Others may limit your flash photography to the exterior of the building. While others, although rare, may not want flash at all.
If you’re allowed to use flash in the building, try and figure out if you will be lighting the place with the flash on camera or off camera.
If it’s on camera, is there a ceiling you’ll bounce light off of to create even lighting? Will you be using a diffuser?
Check your shutter speeds as well. While flash stops action, it can also create a light dragging effect if you’re using a slow shutter speed.
It can be a little tricky as each ceremony is different. Take a few test shots while you’re waiting for the processional to begin. That way you can have the right lighting before people begin walking toward the altar.
This can be even more complicated. You might be competing with the sun, a sunset, or just harsh afternoon sunlight.
If you are able to arrive at the ceremony location before it beings, think about what the best lighting situation may be.

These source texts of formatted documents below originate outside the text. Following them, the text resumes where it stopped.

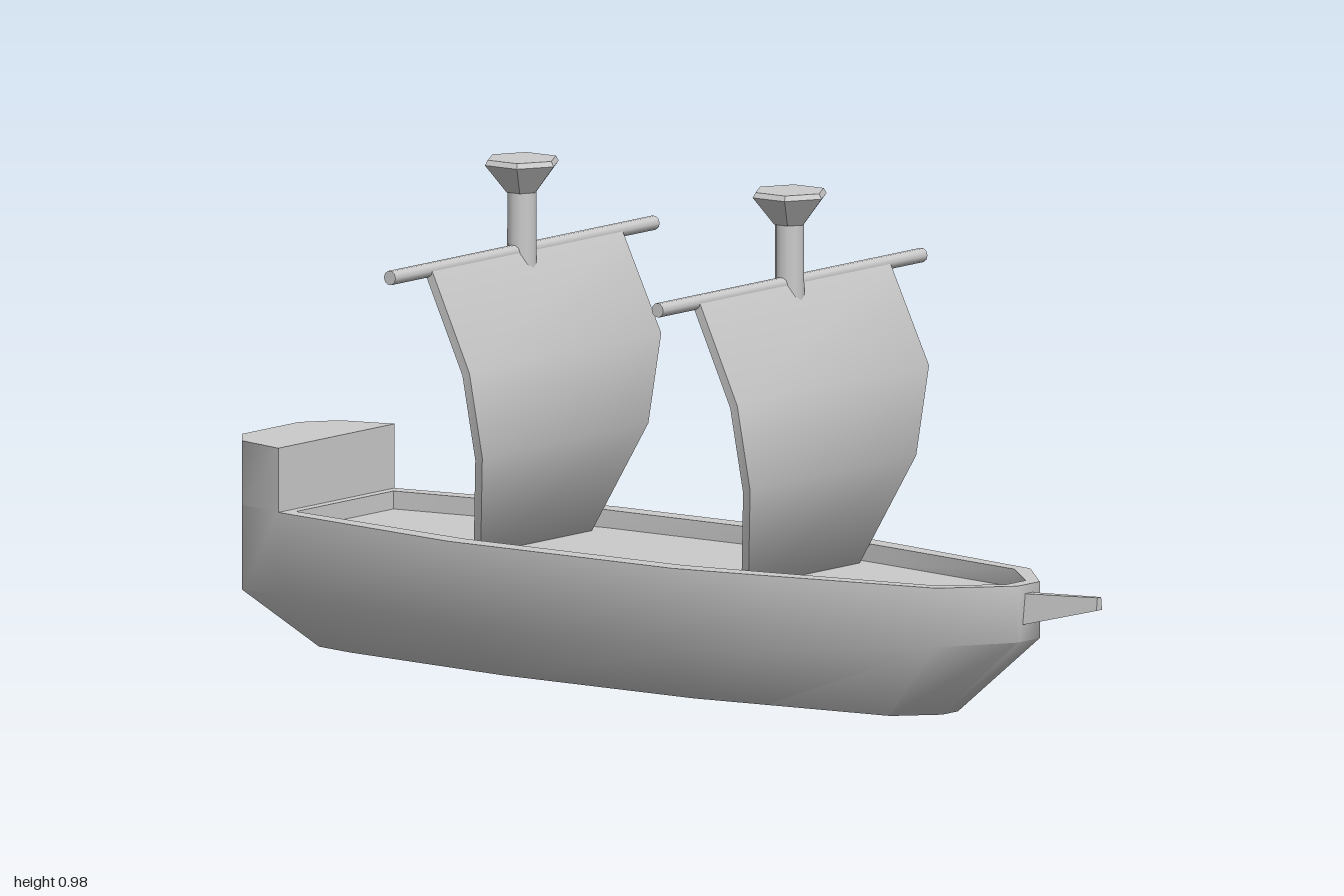
import * as THREE from 'three';
import { toCreasedNormals } from 'three/addons/utils/BufferGeometryUtils.js';

const material = new THREE.MeshStandardMaterial({ color: 0xcccccc });

function addMesh(parent, name, geometry, x = 0, y = 0, z = 0) {
  const mesh = new THREE.Mesh(geometry, material);
  mesh.name = name;
  mesh.position.set(x, y, z);
  parent.add(mesh);
  return mesh;
}

// Skin a stack of convex rings (counter-clockwise seen from the last ring) and cap both ends
function loft(rings, crease = 0.95) {
  const n = rings[0].length;
  const index = [];
  for (let i = 0; i < rings.length - 1; i++) {
    for (let j = 0; j < n; j++) {
      const k = (j + 1) % n;
      const a = i * n + j, b = i * n + k, c = b + n, d = a + n;
      index.push(a, b, c, a, c, d);
    }
  }
  const last = (rings.length - 1) * n;
  for (let j = 1; j < n - 1; j++) {
    index.push(0, j + 1, j, last, last + j, last + j + 1);
  }
  const geometry = new THREE.BufferGeometry();
  geometry.setAttribute('position', new THREE.Float32BufferAttribute(rings.flat(2), 3));
  geometry.setIndex(index);
  return toCreasedNormals(geometry, crease);
}

// Complete a half ring, listed from bow to stern on +x, with its mirror image
const mirrored = (half) => [...half, ...half.map(([x, y, z]) => [-x, y, z]).reverse()];

// Half outlines [x, z] from bow to stern
const RIM = [[0.035, 0.83], [0.15, 0.72], [0.228, 0.36], [0.265, 0.17], [0.265, -0.37],
  [0.185, -0.84], [0.155, -0.95], [0.09, -1]];
const FLOOR = [[0.025, 0.64], [0.098, 0.57], [0.135, 0.3], [0.157, 0.14], [0.157, -0.32],
  [0.115, -0.72], [0.095, -0.81], [0.055, -0.84]];
const WELL = [[0.03, 0.8], [0.125, 0.7], [0.19, 0.35], [0.222, 0.16], [0.222, -0.36],
  [0.155, -0.82], [0.1, -0.82], [0.05, -0.82]];
const CHINE_Y = [0.16, 0.155, 0.12, 0.11, 0.11, 0.11, 0.105, 0.1];
const RIM_Y = 0.27, DECK_Y = 0.235;

const level = (outline, y) => mirrored(outline.map(([x, z]) => [x, y, z]));

function hullGeometry() {
  return loft([
    level(FLOOR, 0),
    mirrored(RIM.map(([x, z], i) => [x, CHINE_Y[i], z])),
    level(RIM, RIM_Y),
    level(WELL, RIM_Y),
    level(WELL, DECK_Y),
  ]);
}

// Raised block that follows the stern end of the rim
function sternGeometry() {
  const outline = RIM.slice(5);
  return loft([level(outline, RIM_Y - 0.01), level(outline, 0.395)]);
}

function bowspritGeometry() {
  const section = (z, bottom, top, wide, narrow) =>
    [[-wide, bottom, z], [wide, bottom, z], [narrow, top, z], [-narrow, top, z]];
  return loft([section(0.78, 0.18, 0.25, 0.022, 0.013), section(1, 0.235, 0.26, 0.009, 0.006)], 0.5);
}

// Billowed sail: [height, half width, front z]
function sailGeometry() {
  const rows = [[0.235, 0.177, 0.035], [0.44, 0.264, 0.105], [0.61, 0.305, 0.105], [0.803, 0.303, 0.012]];
  return loft(rows.map(([y, w, z]) =>
    [[-w, y, z], [w, y, z], [w, y - 0.006, z - 0.017], [-w, y - 0.006, z - 0.017]]), 0.95);
}

function rig(name, z) {
  const group = new THREE.Group();
  group.name = name;
  group.position.z = z;
  addMesh(group, 'mast', new THREE.CylinderGeometry(0.028, 0.03, 0.71, 12), 0, 0.575, 0);
  const yard = addMesh(group, 'yard', new THREE.CylinderGeometry(0.014, 0.014, 0.84, 10), 0, 0.8, 0);
  yard.rotation.z = Math.PI / 2;
  addMesh(group, 'sail', sailGeometry());
  // Hexagonal lookout flaring out at the masthead
  const profile = [[0, 0.915], [0.032, 0.915], [0.077, 0.97], [0.071, 0.98], [0, 0.98]]
    .map(([r, y]) => new THREE.Vector2(r, y));
  addMesh(group, 'lookout', toCreasedNormals(new THREE.LatheGeometry(profile, 6), 0.3));
  return group;
}

export function createModel() {
  const ship = new THREE.Group();
  ship.name = 'sailingShip';
  addMesh(ship, 'hull', hullGeometry());
  addMesh(ship, 'sternCastle', sternGeometry());
  addMesh(ship, 'bowsprit', bowspritGeometry());
  ship.add(rig('foreRig', 0.253), rig('aftRig', -0.393));
  return ship;
}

That might mean you keep the flash on your camera. That way, you’re able to control the angle of lighting at all times.
Or, if available, you can place the flash on a flash pole. Your light will stay consistent throughout the location.
If you have more than one flash, set them up off to the side and behind the guests so that the light is hitting the altar.
This way, you can move around the altar and still get great lighting. For this, you’ll need slaves or remote triggers/transmitters for your flashes and camera.
Flash During Receptions
Receptions are fun and a lot more relaxed than the ceremony. The same rules apply to the reception as the ceremony setups.
You’ll most likely be taking more portraits of the couple with their guests during this time. For that, I suggest you choose a location in the venue where a nice background is. Photograph all portraits there when asked.
This way, the photos are consistent. You can test your flash lighting beforehand so you know what settings create the best results for the photos.
You can also place your flash beside the DJ booth and light the entire dancefloor from that one flash.
Use two flashes to add more depth and dimension to the photos on the dance floor. Keep one on camera and one in the corner or next to the DJ booth.
If you’re using one flash on camera only, use the DJ lights behind the couple or guests. It’ll help you to get an interesting mix of color temperatures in your photos.
Dragging the shutter means using a slow shutter speed with flash. This can also create interesting photos of the guests dancing. It can give the illusion of movement within the photo.
Use the Flash to Light Details
During the wedding day, there are many details that you need to photograph. Sometimes ambient light isn’t enough to make the detail look its best.
For example, using flash to light rings can help the stone shine a little more than if it were left to just ambient light.
The getting ready details like the dress and shoes most likely will be photographed indoors. You may need extra fill light to bring out the details.
During the reception, use your flash angled at 45 degrees. You’ll get great photos of the cake, centerpieces, and other details.
You can use flash at an angle or perpendicular to your object. That way you can create nice depth within the photo and highlight details that were selected by the couple.
Once you feel you have a great photo of the detail, try angling the light a different way. See if you can get something a little more creative and experimental.
This can also help you to practice different types of lighting with objects. You can later apply them to photos of people.
Flash can seem cumbersome at a wedding. But it can be useful to fill in light during the midday sun, add light to an otherwise dark venue, and create interesting and fun images during the reception.
Do you have any interesting or useful ways to use flash at a wedding?
Check out our Profoto A1 or Profoto B10 reviews if you’re considering buying flash equipment!